(Records provided begins)
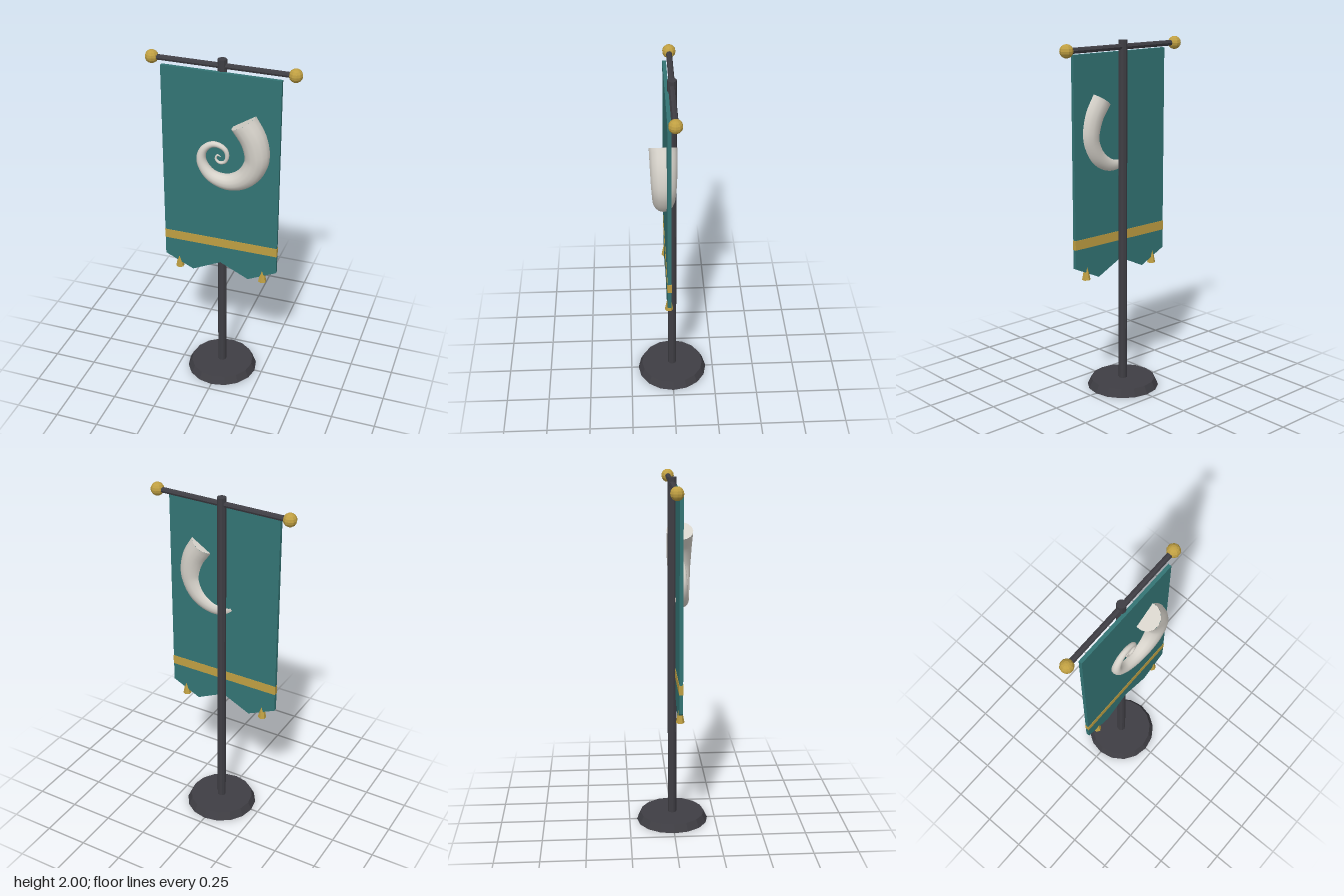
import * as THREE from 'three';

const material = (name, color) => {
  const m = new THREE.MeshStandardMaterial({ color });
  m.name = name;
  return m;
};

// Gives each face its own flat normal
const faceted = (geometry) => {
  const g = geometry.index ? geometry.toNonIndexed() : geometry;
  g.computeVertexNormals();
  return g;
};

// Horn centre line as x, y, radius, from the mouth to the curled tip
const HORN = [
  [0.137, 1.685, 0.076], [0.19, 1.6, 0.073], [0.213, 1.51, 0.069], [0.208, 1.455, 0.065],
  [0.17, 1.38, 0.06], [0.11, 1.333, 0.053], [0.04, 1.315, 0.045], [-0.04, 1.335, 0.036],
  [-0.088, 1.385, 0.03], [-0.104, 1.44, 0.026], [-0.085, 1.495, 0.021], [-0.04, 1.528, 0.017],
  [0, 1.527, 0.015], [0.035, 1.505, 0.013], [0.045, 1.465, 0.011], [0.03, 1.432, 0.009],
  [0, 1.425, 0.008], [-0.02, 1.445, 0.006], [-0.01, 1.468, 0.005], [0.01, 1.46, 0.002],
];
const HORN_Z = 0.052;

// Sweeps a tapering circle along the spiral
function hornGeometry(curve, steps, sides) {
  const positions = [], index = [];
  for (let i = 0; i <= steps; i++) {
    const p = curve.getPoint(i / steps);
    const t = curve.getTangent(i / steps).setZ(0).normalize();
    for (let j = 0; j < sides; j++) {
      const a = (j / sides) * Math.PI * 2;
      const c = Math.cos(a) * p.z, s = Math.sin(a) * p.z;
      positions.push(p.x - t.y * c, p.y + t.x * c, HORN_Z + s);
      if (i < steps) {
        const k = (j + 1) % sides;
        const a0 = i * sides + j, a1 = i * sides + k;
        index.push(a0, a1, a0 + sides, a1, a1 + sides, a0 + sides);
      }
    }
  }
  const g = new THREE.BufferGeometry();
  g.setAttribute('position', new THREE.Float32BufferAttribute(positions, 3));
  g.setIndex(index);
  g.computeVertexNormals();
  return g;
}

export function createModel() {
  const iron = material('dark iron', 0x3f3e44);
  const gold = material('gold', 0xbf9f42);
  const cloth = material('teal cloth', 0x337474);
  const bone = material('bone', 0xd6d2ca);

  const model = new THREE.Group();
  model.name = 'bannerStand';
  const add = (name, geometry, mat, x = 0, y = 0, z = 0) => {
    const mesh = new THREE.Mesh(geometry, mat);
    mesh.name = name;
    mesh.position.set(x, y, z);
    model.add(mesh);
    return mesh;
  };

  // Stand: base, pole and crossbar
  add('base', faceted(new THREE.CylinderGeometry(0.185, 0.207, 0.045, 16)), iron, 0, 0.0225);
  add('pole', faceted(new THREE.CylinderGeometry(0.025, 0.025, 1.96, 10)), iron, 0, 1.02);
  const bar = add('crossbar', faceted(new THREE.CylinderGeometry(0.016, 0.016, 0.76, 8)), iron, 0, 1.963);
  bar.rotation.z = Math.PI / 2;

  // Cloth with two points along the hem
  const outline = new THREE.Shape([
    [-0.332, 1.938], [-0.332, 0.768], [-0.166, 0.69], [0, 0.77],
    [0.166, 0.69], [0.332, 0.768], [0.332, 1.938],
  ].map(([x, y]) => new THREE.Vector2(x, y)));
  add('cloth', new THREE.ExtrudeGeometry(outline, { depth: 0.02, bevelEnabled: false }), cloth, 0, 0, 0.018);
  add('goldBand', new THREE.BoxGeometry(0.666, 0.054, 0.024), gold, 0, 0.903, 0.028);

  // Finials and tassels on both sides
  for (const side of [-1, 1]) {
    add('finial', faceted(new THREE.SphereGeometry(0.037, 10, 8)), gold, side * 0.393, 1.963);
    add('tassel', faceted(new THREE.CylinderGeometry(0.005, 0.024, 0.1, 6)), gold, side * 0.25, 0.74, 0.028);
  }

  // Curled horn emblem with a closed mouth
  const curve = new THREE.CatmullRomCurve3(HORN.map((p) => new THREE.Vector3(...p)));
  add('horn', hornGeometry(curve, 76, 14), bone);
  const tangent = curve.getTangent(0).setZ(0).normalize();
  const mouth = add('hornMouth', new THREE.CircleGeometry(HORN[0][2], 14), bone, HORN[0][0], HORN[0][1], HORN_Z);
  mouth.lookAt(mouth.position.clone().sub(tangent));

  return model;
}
(Records provided ends)
(Records provided begins)
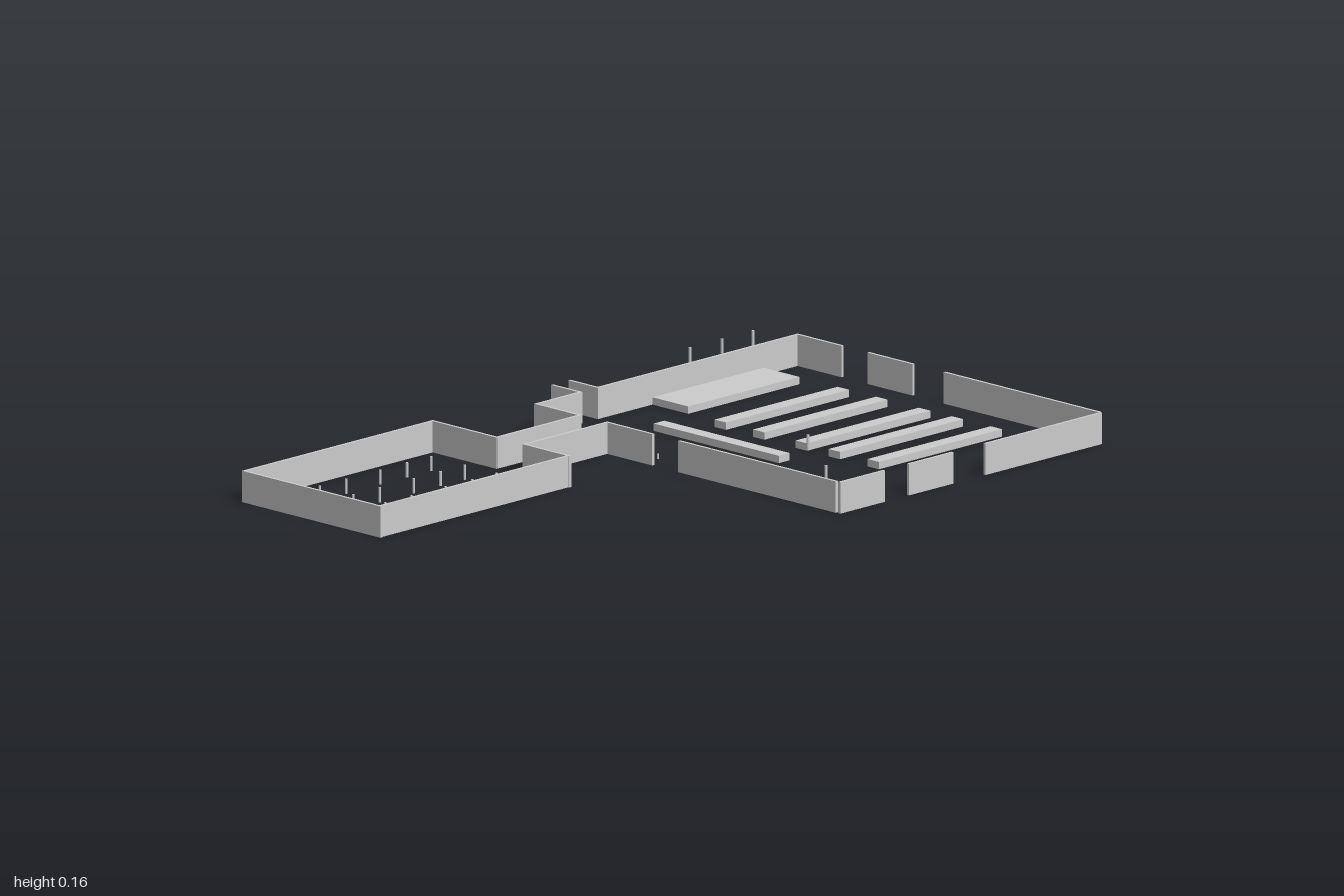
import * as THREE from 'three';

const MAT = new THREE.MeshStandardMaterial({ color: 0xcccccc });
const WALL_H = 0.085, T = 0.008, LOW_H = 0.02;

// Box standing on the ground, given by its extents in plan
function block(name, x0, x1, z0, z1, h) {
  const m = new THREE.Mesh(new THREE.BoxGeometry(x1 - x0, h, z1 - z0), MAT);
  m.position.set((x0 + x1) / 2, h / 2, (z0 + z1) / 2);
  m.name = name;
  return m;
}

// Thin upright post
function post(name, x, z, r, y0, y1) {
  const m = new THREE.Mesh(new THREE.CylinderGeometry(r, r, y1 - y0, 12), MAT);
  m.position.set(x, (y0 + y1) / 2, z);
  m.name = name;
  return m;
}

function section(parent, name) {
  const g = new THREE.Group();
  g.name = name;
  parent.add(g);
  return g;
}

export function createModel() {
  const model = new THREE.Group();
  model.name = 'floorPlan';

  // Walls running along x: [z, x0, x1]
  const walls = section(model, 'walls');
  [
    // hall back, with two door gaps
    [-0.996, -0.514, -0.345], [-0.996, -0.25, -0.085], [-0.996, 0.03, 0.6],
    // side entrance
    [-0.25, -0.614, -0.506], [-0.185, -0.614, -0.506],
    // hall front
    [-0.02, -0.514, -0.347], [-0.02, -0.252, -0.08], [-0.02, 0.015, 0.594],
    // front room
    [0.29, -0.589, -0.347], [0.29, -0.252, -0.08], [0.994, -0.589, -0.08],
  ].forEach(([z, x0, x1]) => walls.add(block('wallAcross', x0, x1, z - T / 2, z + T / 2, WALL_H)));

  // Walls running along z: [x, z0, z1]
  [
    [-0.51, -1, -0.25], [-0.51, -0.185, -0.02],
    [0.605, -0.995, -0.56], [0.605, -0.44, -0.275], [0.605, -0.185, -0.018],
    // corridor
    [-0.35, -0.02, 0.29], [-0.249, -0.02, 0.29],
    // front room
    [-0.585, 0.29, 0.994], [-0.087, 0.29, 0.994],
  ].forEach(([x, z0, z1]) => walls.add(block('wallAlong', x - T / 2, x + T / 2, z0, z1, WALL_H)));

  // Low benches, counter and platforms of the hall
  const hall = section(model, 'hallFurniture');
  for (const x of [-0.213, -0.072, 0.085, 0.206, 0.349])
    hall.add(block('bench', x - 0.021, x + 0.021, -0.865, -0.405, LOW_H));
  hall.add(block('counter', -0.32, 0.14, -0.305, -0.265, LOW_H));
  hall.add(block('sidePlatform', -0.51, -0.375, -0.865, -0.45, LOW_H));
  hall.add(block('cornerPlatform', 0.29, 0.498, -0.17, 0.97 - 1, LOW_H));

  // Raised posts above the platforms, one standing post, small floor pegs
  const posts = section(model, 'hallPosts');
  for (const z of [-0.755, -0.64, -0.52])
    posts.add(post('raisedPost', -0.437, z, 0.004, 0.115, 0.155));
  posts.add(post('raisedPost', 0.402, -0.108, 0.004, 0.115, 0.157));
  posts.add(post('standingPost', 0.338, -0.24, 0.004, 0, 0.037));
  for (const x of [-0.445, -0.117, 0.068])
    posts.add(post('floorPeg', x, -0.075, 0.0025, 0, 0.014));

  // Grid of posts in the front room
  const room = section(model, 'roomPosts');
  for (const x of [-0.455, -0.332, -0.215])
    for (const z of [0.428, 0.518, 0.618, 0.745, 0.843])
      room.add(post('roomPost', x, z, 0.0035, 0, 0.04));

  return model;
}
(Records provided ends)
### Exercise:
Please return all lines from the records that hold the word "block".

### Exercise output:
function block(name, x0, x1, z0, z1, h) {
  ].forEach(([z, x0, x1]) => walls.add(block('wallAcross', x0, x1, z - T / 2, z + T / 2, WALL_H)));
  ].forEach(([x, z0, z1]) => walls.add(block('wallAlong', x - T / 2, x + T / 2, z0, z1, WALL_H)));
    hall.add(block('bench', x - 0.021, x + 0.021, -0.865, -0.405, LOW_H));
  hall.add(block('counter', -0.32, 0.14, -0.305, -0.265, LOW_H));
  hall.add(block('sidePlatform', -0.51, -0.375, -0.865, -0.45, LOW_H));
  hall.add(block('cornerPlatform', 0.29, 0.498, -0.17, 0.97 - 1, LOW_H));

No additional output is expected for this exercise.